-- YOUR INSTRUCTIONS --
Find the line containing "list of equal-length" in the entries below. Restate it and each line after it, word for word, up to and including the line containing "bm.faces.new(loops[-1])".

Records from a dataset:
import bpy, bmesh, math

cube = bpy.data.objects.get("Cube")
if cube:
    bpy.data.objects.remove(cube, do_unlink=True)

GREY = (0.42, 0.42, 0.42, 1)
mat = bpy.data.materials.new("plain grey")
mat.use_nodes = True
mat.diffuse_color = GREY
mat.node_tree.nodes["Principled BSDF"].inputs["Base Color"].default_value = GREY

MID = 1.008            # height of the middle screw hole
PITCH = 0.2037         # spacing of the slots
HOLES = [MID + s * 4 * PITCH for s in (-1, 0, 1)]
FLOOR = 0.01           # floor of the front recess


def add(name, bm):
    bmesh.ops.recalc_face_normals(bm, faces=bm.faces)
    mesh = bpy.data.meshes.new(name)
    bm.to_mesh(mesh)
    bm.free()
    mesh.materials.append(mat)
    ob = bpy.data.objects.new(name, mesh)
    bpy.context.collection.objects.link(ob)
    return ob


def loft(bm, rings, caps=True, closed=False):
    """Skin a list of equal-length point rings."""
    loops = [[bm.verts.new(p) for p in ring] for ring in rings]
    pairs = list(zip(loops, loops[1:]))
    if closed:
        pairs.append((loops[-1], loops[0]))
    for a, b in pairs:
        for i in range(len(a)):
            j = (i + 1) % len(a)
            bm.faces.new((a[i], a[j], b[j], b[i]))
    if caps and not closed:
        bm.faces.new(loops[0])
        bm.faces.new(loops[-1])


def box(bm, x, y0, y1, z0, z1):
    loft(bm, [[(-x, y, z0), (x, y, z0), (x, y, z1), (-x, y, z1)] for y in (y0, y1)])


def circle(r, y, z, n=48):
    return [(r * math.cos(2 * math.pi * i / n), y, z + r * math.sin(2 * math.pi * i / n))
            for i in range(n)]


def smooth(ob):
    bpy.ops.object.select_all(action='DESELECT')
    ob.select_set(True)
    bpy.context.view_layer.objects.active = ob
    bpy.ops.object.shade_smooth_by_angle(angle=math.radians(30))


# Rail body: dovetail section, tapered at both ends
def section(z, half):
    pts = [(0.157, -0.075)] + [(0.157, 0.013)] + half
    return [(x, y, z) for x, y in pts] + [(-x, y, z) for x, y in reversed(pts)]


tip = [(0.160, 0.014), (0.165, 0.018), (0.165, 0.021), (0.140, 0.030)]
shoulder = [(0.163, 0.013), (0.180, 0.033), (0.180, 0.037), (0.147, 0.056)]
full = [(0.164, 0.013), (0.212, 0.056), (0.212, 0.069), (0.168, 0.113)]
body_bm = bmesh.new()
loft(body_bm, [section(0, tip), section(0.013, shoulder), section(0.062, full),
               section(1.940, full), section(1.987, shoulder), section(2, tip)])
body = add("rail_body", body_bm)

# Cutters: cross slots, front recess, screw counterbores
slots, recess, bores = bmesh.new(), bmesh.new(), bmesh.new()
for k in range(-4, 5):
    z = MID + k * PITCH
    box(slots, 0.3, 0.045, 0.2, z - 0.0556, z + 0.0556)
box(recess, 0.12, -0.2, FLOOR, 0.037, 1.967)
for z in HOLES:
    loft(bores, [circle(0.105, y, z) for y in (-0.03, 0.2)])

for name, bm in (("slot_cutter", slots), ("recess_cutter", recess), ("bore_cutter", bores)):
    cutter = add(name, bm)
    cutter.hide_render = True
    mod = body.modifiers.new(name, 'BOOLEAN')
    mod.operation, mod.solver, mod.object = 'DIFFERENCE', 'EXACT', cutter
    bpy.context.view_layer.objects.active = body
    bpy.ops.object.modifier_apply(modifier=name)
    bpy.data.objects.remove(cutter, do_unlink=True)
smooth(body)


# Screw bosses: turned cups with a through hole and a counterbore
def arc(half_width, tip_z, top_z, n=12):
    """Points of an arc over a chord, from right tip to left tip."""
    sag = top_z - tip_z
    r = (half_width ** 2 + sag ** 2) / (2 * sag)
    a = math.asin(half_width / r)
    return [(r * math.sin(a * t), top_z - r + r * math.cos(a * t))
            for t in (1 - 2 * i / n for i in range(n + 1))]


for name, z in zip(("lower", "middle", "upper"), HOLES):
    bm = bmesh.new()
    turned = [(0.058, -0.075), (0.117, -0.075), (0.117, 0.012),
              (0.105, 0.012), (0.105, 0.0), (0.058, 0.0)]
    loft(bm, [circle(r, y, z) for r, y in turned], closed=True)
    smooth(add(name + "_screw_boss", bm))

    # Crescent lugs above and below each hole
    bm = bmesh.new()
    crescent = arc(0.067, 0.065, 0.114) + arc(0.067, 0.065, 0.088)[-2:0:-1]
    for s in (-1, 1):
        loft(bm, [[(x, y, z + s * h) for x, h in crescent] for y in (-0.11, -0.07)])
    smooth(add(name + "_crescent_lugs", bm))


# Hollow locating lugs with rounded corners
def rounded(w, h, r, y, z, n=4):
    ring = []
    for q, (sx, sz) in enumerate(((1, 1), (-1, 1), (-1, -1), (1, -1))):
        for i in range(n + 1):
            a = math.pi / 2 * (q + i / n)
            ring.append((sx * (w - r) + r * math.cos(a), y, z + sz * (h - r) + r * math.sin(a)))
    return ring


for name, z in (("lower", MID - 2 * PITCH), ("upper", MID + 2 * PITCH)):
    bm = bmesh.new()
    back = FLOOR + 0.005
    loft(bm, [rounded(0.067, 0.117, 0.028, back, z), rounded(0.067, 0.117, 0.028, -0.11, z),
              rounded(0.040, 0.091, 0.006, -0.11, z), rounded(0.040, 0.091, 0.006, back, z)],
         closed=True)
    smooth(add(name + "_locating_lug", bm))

* * *

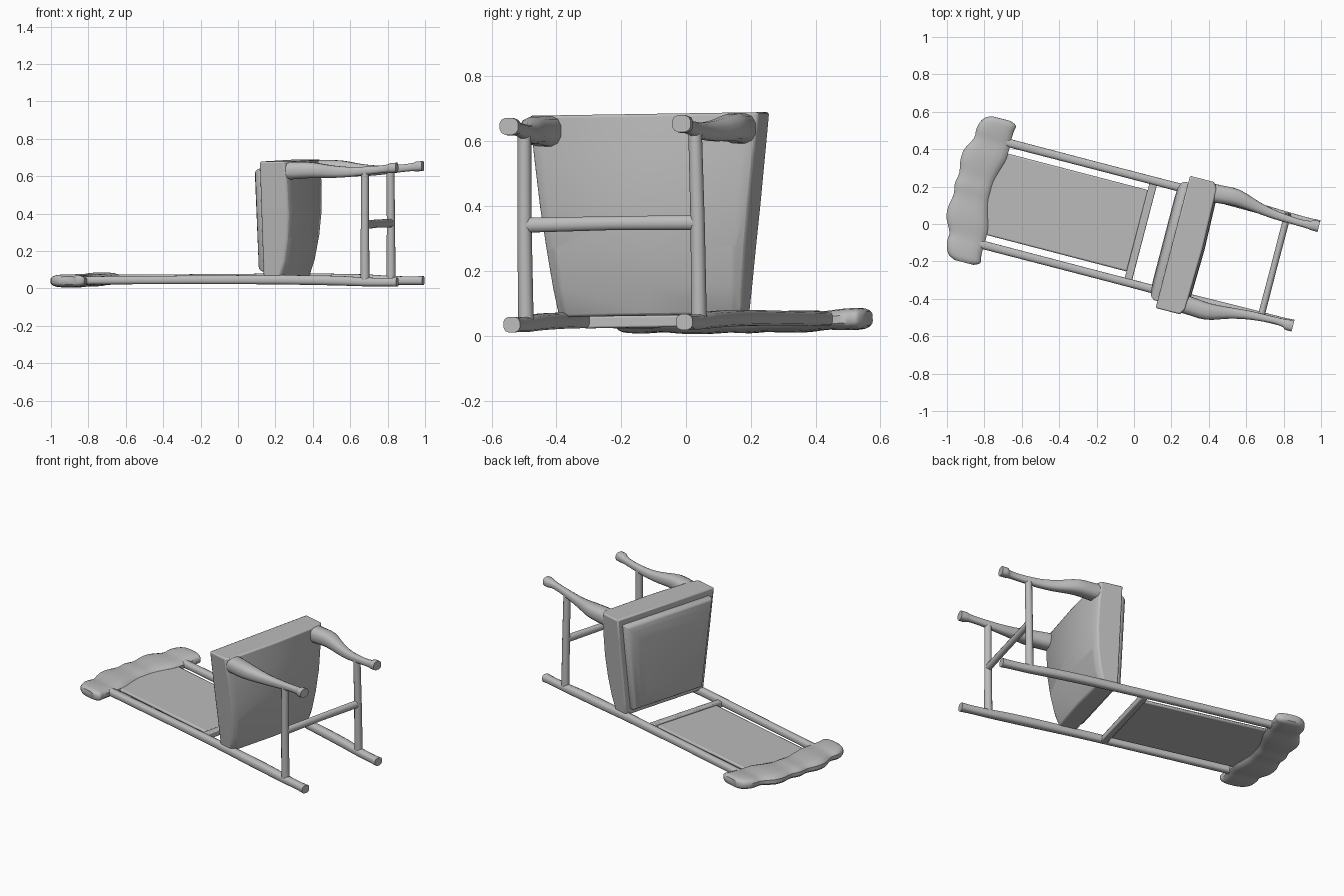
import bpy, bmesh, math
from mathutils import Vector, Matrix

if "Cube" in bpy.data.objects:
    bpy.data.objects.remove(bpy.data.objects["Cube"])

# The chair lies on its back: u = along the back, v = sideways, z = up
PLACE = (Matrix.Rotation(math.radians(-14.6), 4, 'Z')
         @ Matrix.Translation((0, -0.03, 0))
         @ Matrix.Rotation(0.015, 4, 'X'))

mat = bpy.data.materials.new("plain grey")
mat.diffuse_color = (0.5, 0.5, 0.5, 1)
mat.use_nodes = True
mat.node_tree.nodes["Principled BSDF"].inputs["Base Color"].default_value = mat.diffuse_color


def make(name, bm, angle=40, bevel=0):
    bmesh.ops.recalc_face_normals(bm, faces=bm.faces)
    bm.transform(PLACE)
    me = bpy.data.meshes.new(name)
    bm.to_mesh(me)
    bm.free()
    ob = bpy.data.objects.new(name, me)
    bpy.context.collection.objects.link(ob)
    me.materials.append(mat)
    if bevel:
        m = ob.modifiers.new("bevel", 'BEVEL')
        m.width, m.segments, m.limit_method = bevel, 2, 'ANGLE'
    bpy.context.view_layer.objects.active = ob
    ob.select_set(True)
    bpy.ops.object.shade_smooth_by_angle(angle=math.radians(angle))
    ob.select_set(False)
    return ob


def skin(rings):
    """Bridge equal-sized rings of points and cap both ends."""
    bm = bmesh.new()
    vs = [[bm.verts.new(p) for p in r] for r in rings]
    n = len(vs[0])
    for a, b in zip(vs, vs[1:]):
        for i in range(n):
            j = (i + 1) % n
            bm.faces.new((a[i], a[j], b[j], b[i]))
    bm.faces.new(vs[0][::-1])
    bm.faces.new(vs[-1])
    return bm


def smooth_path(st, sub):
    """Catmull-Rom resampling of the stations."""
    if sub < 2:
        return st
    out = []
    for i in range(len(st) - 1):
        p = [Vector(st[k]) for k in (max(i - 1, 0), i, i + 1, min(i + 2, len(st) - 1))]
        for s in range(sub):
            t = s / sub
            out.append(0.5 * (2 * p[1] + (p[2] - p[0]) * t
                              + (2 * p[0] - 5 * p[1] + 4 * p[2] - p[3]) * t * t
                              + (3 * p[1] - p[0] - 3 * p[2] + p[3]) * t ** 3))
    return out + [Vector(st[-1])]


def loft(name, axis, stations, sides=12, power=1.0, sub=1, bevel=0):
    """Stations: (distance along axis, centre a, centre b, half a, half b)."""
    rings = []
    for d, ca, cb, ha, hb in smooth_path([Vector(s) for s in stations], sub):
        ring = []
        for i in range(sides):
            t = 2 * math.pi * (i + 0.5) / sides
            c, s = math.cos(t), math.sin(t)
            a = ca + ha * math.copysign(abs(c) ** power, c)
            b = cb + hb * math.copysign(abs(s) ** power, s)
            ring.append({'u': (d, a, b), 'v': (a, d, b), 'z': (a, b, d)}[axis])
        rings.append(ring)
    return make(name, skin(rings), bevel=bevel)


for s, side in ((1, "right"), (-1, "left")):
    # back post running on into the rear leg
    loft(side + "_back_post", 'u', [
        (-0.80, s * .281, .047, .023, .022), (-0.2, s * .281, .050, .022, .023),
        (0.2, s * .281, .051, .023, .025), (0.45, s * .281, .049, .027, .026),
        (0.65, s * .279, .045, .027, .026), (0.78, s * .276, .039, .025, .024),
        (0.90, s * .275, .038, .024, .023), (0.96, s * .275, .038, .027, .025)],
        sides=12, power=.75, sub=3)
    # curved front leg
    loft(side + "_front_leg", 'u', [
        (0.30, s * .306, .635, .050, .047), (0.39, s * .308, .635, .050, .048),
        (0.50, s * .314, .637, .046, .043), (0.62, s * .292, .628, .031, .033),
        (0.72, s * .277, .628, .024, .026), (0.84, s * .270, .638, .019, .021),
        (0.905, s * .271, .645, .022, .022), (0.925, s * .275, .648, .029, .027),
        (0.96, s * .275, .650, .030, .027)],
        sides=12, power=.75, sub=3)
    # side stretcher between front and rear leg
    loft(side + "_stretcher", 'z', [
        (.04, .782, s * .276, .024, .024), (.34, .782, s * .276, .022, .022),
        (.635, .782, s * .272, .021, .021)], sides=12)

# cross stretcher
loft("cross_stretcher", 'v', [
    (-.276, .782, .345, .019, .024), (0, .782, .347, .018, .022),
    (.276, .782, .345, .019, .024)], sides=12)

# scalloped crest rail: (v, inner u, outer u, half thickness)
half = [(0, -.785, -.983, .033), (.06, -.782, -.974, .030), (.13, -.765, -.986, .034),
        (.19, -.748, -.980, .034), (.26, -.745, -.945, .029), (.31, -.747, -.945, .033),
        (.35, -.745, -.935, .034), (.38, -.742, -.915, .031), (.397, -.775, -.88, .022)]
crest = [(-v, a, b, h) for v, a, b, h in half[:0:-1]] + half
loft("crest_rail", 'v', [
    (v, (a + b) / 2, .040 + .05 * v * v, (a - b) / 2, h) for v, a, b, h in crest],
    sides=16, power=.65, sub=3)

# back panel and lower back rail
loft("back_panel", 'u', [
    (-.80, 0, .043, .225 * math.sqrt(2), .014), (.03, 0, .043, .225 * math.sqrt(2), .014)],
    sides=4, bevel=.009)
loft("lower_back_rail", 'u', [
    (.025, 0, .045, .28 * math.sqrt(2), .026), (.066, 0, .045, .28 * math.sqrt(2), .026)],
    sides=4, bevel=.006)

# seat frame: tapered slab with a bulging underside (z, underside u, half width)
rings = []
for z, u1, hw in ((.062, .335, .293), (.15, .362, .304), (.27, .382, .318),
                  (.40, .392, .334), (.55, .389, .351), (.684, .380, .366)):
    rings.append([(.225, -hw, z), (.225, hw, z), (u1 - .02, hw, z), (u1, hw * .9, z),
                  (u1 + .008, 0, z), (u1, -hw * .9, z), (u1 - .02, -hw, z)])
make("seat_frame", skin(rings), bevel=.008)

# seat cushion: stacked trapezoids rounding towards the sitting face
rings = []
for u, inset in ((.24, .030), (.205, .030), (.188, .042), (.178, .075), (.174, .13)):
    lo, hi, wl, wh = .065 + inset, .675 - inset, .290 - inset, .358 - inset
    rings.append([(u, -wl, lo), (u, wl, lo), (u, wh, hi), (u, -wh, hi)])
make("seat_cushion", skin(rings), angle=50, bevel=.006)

-- ANSWER AREA --
    """Skin a list of equal-length point rings."""
    loops = [[bm.verts.new(p) for p in ring] for ring in rings]
    pairs = list(zip(loops, loops[1:]))
    if closed:
        pairs.append((loops[-1], loops[0]))
    for a, b in pairs:
        for i in range(len(a)):
            j = (i + 1) % len(a)
            bm.faces.new((a[i], a[j], b[j], b[i]))
    if caps and not closed:
        bm.faces.new(loops[0])
        bm.faces.new(loops[-1])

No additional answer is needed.